A few years later I found myself working at a small Kawasaki–Suzuki dealership. It was a three-man shop, and our boss, Mike, was in all respects a very nice guy, with one notable exception; when encountering customers with mail order tires. We did not charge customers who purchased their tires from our shop for mounting and balancing. Most shops would charge a nominal fee for mounting, mail order or not. Our shop? Our rates for customers carrying their tires in were punitive. Mike wanted to discourage mail-order anything, particularly tires. He viewed our shop as a brick and mortar Alamo and he was going to defend it to the end. The introduction of the internet must have made him apoplectic.
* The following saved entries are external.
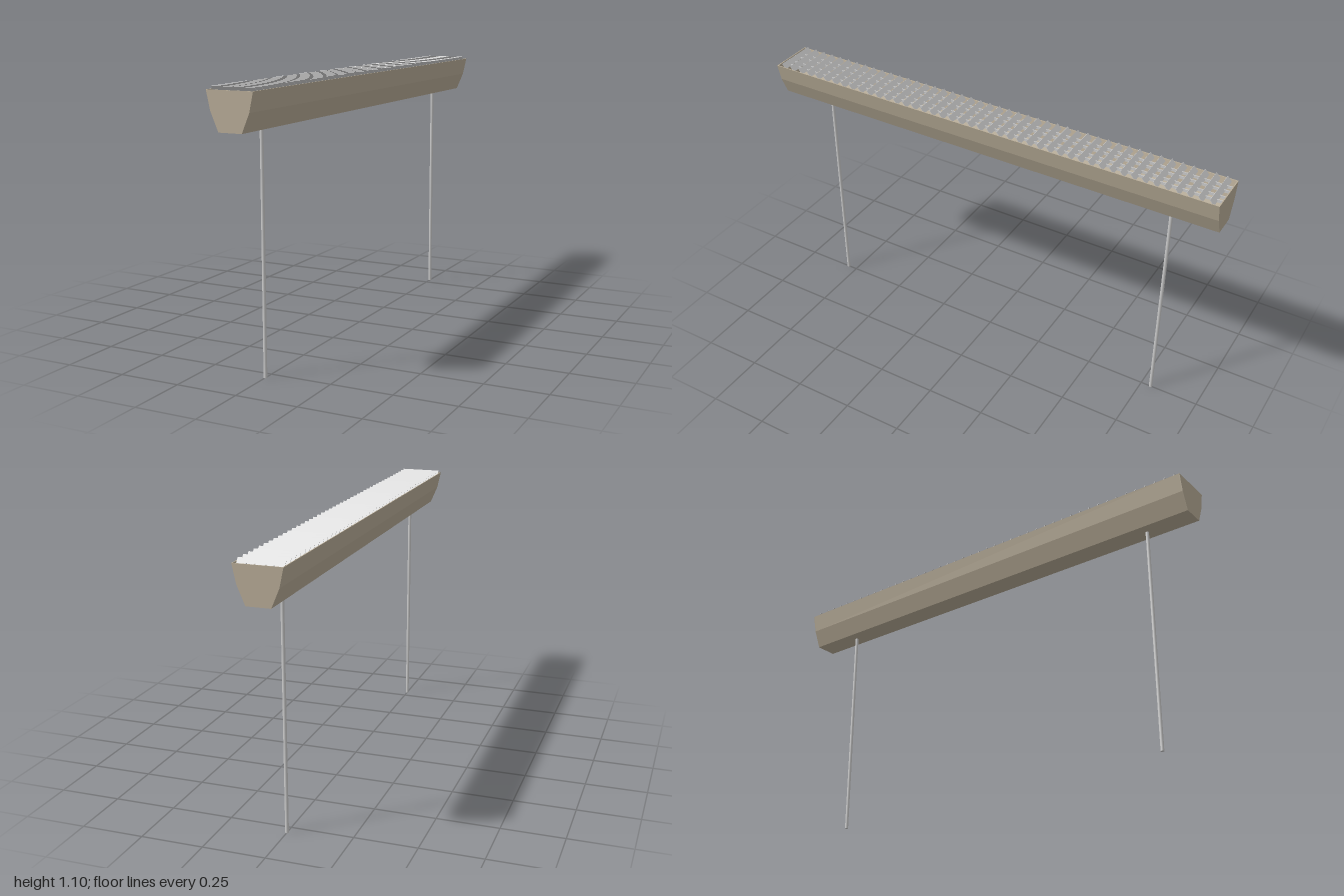
import * as THREE from 'three';

export function createModel() {
  const group = new THREE.Group();
  const tan = new THREE.MeshStandardMaterial({ color: 0xb9ad98 });
  const grey = new THREE.MeshStandardMaterial({ color: 0xcccccc });

  const add = (name, geometry, material, x = 0, y = 0, z = 0, parent = group) => {
    const mesh = new THREE.Mesh(geometry, material);
    mesh.name = name;
    mesh.position.set(x, y, z);
    parent.add(mesh);
    return mesh;
  };
  const extrude = (points, depth) => new THREE.ExtrudeGeometry(
    new THREE.Shape(points.map(([x, y]) => new THREE.Vector2(x, y))),
    { depth, bevelEnabled: false });

  // Open trough: right half of the section from floor to rim, mirrored
  const wall = 0.004;
  const half = [[0.047, 0.937], [0.078, 1.01], [0.094, 1.083]];
  const mirror = pts => pts.map(([x, y]) => [-x, y]).reverse();
  const outer = [...half, ...mirror(half)];
  const innerHalf = half.map(([x, y], i) => [x - wall, i === 0 ? y + wall : y]);
  const section = [...half, ...[...innerHalf].reverse(), ...mirror([...innerHalf].reverse()), ...mirror(half)];
  add('trough', extrude(section, 2 - 2 * wall), tan, 0, 0, -1 + wall);

  // Solid plates closing both ends
  add('frontEndPlate', extrude(outer, wall), tan, 0, 0, 1 - wall);
  add('backEndPlate', extrude(outer, wall), tan, 0, 0, -1);

  // Tilted slats across the open top
  const grille = new THREE.Group();
  grille.name = 'grille';
  group.add(grille);
  const slat = new THREE.BoxGeometry(0.176, 0.027, 0.002);
  slat.rotateX(0.69);
  const count = 45;
  for (let i = 0; i < count; i++) {
    add('slat', slat, grey, 0, 1.084, -0.968 + (1.936 * i) / (count - 1), grille);
  }

  // Thin rails carrying the slats along the trough
  const rail = new THREE.BoxGeometry(0.003, 0.012, 2 - 2 * wall);
  for (const x of [-0.05, -0.02, 0.02, 0.05]) add('slatRail', rail, grey, x, 1.074, 0, grille);

  // Two slender posts
  const post = new THREE.CylinderGeometry(0.007, 0.007, 0.938, 16);
  for (const z of [0.793, -0.793]) add('post', post, grey, 0, 0.469, z);

  return group;
}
And that is precisely why it has been such a boon to motorcyclists. Those magazines I used to peruse ads to find good prices on helmets? Half of them are gone now. Some of those brick and mortar shops that did not transition well into the internet age are probably gone too. The internet had and has consequences, both good and bad. Both of these losses are lamentable in a number of ways, but that is an issue for another day.
We as riders and consumers have benefited. Not only in the ease with which we can shop across the country, comparing prices and such, but in the effortless way in which we can bench race, solicit advice and feedback in what used to be called a “word of mouth” fashion around the entire world.
I have a go-to shop in Irving, Texas I ring up for Yamaha parts; I know a gentleman on the West Coast that seems to have cornered the market on OEM Yamaha SR500 parts; I obtained a couple sets of the old style winged Honda tank decals from Malta of all places. Pre-internet I wouldn’t have even have known these guys exist. Malta? That’s the internet. Back before back protectors, before knee pucks, before tire warmers, and before vented helmets and the internet, we lived in a very small world. Not so now.
Take what used to be the drudgery of finding a used bike – a used race bike in my case – in the days before everything could be found by pounding on a keyboard like a monkey. Week after week I’d leaf through the classifieds in Cycle News and American Roadracing. That’s a laborious process and involves more than a little good fortune. To find the right bike at the right price, and in the right shape, you have to get a bit lucky and be real patient. I did it twice and both times it worked out well, in both instances buying the bikes sight unseen, so it was a bit of a gamble.
In today’s world? Finding a used race bike, or any bike for that matter, is child’s play with sites and boards dedicated to just that sort of endeavor. The bike shop is now as big as the planet. You can view countless pictures, watch a video of a dyno run, watch onboard video, and you are armed with so much information going in that those gambles of the past are eradicated to a great degree.
You can have the most obscure interests; you want to hillclimb a Suzuki Madura, you are looking for a cherry BSA Beagle, you want a replica Dunstall fairing for your Honda MB-5 or a scented candle for the bathroom that smells like two-stroke exhaust? Somebody, somewhere has done it already and it’s on the internet. Mundane things like a selection of Power Commander maps for a 2000 RC51 with a Yosh pipe can be found in your sleep for free.
A lot has changed over the years, well, except for me.
The year was 2013, and I needed a new helmet. My old one was coming close to running up upon its five year mark where WERA won’t tech it, and it should be discarded. Oh, and I think a mouse had been nibbling on the liner. It was time for a new lid.
I sat down at the computer, I clicked on a bookmark, checked my cyber-shopping cart, cashed out some credits I had from previous purchases, entered a few dozen keystrokes, and a few days later the nice fella in the Big Brown Truck left a new Arai on my doorstep. I didn’t ride 400 miles roundtrip, I didn’t spend countless hours paging through the back pages of every motorcycle magazine in North America, I clicked a mouse and typed. This is progress and progress is good.
Ride hard, look where you want to go, and never pay full retail.